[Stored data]
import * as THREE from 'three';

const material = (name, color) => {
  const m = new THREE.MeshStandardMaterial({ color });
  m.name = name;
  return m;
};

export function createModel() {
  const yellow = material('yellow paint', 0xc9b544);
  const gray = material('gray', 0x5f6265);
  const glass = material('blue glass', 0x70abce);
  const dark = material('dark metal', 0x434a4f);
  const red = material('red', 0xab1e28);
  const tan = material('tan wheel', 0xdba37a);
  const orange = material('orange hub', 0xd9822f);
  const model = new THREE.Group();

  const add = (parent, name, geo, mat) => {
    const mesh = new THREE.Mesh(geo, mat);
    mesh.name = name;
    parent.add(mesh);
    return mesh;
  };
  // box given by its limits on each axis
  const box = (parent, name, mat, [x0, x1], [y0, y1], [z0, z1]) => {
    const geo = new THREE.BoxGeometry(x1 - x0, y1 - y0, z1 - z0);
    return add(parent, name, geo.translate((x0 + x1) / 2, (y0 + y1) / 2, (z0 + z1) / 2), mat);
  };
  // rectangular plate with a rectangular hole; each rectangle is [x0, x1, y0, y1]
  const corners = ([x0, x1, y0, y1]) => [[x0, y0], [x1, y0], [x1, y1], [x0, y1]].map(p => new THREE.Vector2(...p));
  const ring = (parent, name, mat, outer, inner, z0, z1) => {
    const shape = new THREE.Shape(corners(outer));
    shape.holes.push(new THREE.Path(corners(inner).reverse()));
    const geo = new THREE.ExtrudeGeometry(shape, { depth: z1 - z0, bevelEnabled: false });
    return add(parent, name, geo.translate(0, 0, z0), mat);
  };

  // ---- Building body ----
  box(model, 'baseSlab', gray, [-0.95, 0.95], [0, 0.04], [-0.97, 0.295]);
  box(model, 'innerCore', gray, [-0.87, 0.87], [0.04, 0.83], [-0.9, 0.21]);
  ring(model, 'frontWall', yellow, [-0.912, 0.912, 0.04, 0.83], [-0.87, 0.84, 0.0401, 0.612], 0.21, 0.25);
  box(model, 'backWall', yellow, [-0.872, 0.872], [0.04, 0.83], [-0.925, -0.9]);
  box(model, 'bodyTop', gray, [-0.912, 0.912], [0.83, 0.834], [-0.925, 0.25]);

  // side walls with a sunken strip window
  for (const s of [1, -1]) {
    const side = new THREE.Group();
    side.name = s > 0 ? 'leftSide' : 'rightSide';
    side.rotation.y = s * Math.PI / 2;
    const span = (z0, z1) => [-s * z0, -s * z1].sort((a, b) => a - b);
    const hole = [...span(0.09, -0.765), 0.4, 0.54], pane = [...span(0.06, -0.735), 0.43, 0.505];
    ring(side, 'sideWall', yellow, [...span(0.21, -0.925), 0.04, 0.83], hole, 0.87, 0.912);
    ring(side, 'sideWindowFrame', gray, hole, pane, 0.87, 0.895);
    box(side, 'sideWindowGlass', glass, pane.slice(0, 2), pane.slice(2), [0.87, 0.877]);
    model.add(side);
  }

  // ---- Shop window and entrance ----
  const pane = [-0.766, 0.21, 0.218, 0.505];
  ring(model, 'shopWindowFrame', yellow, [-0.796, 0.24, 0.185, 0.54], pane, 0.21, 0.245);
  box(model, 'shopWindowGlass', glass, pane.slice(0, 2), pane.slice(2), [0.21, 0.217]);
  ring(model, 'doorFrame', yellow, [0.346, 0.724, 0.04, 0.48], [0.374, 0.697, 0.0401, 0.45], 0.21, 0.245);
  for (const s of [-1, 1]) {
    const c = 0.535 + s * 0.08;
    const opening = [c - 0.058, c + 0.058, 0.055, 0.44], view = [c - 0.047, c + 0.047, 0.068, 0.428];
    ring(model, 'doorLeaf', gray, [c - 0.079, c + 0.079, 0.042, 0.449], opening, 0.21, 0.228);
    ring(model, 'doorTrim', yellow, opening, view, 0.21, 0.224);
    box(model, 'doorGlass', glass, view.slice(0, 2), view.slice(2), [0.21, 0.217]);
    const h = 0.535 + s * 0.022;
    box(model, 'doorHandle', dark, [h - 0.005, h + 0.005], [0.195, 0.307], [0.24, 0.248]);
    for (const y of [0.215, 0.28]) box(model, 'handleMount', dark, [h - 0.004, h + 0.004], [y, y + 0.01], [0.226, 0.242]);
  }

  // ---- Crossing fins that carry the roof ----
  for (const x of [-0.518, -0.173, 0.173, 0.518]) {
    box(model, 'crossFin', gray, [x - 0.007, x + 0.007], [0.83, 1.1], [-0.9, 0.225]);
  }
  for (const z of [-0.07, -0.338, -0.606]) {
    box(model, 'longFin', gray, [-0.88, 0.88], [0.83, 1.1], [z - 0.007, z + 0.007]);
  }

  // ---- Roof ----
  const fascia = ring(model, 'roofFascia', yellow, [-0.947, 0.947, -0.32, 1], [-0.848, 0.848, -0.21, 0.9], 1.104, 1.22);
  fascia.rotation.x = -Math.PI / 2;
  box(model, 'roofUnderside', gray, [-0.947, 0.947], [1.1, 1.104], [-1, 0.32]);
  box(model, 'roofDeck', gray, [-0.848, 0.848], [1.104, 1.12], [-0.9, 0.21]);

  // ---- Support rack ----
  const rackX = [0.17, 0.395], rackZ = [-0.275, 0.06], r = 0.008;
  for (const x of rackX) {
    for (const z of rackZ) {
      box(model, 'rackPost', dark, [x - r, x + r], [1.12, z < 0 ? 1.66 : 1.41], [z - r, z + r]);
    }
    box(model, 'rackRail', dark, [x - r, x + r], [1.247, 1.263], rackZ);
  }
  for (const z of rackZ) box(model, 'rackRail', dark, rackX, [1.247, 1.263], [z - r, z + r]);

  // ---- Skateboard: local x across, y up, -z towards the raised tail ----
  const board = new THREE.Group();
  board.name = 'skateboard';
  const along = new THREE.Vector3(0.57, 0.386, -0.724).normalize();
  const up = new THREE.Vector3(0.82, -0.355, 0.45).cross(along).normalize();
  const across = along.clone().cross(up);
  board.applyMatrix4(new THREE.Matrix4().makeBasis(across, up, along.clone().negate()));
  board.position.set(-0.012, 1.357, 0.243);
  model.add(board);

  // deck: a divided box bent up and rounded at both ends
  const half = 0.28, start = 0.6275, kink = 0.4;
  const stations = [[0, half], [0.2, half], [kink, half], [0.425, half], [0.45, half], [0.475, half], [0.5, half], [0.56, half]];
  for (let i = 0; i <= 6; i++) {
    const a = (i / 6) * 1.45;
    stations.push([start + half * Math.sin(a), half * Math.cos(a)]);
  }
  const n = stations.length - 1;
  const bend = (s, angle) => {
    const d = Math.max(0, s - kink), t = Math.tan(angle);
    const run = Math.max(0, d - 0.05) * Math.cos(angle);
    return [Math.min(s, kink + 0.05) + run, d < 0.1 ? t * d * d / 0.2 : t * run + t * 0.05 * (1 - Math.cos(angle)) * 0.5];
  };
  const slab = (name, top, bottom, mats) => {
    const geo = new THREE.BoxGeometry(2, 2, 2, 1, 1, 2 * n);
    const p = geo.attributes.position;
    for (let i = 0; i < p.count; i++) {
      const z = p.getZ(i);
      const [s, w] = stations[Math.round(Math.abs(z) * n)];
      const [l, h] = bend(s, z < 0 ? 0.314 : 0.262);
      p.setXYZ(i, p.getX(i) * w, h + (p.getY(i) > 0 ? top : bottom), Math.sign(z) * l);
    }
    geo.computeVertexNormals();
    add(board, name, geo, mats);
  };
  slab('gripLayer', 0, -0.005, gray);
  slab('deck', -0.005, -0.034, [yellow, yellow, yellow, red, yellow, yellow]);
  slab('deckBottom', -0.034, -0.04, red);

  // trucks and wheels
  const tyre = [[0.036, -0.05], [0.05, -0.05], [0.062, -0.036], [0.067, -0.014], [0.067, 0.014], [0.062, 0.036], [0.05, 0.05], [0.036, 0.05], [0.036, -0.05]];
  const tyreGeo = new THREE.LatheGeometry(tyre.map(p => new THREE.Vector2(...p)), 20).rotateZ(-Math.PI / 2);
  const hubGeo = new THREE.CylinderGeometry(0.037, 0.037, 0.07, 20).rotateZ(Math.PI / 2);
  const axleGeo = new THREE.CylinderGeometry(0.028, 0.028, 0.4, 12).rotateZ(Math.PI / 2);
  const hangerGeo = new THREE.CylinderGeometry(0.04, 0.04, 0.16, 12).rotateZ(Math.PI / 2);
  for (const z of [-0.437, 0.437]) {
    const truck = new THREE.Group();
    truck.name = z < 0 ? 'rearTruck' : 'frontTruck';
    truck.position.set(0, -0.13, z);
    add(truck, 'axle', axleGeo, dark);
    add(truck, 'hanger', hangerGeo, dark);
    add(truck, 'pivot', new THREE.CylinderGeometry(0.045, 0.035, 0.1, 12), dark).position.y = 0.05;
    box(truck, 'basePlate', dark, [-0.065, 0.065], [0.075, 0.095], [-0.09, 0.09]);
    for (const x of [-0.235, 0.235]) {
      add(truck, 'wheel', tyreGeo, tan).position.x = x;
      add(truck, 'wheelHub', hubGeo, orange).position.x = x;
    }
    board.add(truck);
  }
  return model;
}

▸ WHAT TO WORK ON:
Word for word, restate the lines of the data above that fall between the line holding "const up = new" and the line holding "const a = (i / 6) * 1.45;", inclusive, and no other lines.

▸ WRITTEN REPLY:
  const up = new THREE.Vector3(0.82, -0.355, 0.45).cross(along).normalize();
  const across = along.clone().cross(up);
  board.applyMatrix4(new THREE.Matrix4().makeBasis(across, up, along.clone().negate()));
  board.position.set(-0.012, 1.357, 0.243);
  model.add(board);

  // deck: a divided box bent up and rounded at both ends
  const half = 0.28, start = 0.6275, kink = 0.4;
  const stations = [[0, half], [0.2, half], [kink, half], [0.425, half], [0.45, half], [0.475, half], [0.5, half], [0.56, half]];
  for (let i = 0; i <= 6; i++) {
    const a = (i / 6) * 1.45;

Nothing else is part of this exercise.